■ **Problem description**
For the entries below, print exactly the lines between the line holding "bm.faces.new((left[i], left[j], right[j], right[i]))" and the line holding "RING_R, BORE_R = 0.66, 0.453", inclusive, and nothing else.

☆ ☆ ☆ ☆ ☆ ☆ ☆

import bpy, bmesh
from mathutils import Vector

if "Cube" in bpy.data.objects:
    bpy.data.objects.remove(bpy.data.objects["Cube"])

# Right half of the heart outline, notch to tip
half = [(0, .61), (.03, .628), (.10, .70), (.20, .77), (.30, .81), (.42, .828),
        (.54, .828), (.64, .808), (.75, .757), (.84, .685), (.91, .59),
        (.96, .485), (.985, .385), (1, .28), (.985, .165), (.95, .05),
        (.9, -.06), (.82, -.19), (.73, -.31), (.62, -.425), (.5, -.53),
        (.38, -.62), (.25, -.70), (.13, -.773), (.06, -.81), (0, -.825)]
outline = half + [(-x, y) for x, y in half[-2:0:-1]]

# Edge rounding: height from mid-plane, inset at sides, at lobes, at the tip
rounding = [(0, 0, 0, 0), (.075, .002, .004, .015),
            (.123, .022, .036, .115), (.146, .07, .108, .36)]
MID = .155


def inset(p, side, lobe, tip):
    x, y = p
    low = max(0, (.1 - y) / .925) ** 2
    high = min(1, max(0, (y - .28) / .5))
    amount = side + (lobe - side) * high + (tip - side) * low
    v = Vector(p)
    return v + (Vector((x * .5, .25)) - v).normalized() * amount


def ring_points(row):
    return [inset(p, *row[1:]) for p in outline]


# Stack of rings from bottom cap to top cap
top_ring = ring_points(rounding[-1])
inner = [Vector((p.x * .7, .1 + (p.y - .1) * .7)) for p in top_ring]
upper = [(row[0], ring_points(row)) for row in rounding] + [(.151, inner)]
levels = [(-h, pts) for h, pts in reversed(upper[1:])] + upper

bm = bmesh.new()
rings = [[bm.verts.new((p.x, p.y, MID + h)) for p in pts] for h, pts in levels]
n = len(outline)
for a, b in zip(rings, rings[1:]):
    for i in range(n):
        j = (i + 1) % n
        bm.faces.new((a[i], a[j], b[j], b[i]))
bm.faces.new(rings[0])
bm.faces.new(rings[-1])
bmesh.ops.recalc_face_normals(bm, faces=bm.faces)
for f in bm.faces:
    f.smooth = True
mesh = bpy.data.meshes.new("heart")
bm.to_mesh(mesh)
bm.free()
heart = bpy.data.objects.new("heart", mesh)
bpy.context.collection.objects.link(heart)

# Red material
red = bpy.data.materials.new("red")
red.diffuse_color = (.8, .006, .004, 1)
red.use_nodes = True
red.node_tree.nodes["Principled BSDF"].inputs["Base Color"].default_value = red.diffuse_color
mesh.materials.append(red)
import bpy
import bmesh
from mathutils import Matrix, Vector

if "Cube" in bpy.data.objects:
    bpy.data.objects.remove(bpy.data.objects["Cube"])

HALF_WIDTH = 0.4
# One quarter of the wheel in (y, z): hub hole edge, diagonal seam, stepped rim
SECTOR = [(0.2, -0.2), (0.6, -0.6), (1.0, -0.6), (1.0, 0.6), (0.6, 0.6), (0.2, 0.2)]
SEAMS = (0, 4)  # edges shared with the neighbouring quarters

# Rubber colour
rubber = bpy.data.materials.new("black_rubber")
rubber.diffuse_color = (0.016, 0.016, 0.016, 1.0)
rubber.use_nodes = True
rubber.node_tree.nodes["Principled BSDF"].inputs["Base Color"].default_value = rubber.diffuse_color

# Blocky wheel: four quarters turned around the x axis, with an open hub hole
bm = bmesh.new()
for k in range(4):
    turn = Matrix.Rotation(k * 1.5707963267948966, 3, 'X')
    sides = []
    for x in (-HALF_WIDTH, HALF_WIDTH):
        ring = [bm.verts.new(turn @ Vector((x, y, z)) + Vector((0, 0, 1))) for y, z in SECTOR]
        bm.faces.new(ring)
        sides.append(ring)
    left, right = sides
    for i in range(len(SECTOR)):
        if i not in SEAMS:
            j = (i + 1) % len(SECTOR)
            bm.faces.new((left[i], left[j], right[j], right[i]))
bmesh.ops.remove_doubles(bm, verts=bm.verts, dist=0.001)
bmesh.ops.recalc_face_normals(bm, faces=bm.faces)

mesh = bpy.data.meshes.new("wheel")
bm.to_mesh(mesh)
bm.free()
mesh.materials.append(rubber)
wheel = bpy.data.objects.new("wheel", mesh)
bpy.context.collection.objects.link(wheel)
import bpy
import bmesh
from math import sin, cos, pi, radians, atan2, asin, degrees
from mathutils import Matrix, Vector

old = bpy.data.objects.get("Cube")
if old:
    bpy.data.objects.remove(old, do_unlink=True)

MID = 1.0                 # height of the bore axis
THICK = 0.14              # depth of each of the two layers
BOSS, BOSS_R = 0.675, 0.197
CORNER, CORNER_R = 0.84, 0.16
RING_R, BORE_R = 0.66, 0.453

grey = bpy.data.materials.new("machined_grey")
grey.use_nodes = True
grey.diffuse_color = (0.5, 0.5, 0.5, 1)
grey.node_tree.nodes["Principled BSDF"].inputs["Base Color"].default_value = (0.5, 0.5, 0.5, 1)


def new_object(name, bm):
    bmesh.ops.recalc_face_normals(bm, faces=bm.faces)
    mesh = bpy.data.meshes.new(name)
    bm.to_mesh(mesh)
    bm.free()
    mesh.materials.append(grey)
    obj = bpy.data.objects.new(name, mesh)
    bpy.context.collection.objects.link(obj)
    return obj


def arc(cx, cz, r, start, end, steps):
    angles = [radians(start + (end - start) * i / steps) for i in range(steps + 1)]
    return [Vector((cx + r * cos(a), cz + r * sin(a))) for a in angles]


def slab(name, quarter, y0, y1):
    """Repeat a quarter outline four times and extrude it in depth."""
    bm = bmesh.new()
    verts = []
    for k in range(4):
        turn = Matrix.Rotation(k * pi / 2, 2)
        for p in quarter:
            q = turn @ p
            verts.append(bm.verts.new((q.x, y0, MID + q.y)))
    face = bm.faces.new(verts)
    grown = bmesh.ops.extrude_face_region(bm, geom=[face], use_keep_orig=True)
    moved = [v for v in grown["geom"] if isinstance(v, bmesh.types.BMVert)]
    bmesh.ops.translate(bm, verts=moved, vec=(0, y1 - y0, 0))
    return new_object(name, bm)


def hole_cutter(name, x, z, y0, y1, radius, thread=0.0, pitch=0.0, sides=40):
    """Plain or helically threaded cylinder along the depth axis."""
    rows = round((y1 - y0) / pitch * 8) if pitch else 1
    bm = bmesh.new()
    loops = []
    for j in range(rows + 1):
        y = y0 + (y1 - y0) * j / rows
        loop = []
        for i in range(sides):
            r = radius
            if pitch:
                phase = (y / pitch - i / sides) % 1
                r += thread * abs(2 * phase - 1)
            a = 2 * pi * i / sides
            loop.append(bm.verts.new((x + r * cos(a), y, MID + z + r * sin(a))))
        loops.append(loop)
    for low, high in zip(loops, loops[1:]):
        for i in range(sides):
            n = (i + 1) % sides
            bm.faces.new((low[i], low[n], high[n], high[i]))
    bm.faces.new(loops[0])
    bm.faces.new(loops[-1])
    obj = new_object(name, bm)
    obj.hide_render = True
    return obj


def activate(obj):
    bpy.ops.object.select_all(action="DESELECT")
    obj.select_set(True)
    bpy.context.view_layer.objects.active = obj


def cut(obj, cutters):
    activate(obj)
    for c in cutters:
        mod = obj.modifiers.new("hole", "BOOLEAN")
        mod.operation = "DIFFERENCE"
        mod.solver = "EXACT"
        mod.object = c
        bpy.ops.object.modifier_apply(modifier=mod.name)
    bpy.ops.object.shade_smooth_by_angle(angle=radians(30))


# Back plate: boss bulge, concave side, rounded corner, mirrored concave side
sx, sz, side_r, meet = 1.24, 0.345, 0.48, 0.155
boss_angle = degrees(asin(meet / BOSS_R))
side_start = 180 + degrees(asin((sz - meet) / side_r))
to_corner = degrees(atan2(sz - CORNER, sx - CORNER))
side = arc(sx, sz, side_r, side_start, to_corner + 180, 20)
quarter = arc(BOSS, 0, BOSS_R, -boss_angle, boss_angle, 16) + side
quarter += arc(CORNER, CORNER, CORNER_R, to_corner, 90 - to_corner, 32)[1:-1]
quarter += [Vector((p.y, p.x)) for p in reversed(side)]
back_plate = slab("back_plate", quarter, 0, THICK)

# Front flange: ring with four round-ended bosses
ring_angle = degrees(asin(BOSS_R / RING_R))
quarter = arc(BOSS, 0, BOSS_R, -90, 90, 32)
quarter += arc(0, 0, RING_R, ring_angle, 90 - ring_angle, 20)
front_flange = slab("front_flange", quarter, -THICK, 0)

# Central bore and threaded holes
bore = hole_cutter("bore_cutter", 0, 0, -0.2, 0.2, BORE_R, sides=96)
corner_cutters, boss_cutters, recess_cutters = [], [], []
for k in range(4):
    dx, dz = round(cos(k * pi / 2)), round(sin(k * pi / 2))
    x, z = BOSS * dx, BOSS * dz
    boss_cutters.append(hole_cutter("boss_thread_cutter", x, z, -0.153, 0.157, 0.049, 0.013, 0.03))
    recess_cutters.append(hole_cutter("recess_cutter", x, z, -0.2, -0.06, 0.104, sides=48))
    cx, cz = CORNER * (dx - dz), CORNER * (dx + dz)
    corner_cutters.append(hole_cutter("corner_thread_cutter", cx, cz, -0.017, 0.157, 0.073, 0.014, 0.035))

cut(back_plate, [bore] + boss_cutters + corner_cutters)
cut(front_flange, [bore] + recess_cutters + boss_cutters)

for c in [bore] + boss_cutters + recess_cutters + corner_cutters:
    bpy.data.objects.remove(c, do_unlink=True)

☆ ☆ ☆ ☆ ☆ ☆ ☆

■ **Result for this exercise**
            bm.faces.new((left[i], left[j], right[j], right[i]))
bmesh.ops.remove_doubles(bm, verts=bm.verts, dist=0.001)
bmesh.ops.recalc_face_normals(bm, faces=bm.faces)

mesh = bpy.data.meshes.new("wheel")
bm.to_mesh(mesh)
bm.free()
mesh.materials.append(rubber)
wheel = bpy.data.objects.new("wheel", mesh)
bpy.context.collection.objects.link(wheel)
import bpy
import bmesh
from math import sin, cos, pi, radians, atan2, asin, degrees
from mathutils import Matrix, Vector

old = bpy.data.objects.get("Cube")
if old:
    bpy.data.objects.remove(old, do_unlink=True)

MID = 1.0                 # height of the bore axis
THICK = 0.14              # depth of each of the two layers
BOSS, BOSS_R = 0.675, 0.197
CORNER, CORNER_R = 0.84, 0.16
RING_R, BORE_R = 0.66, 0.453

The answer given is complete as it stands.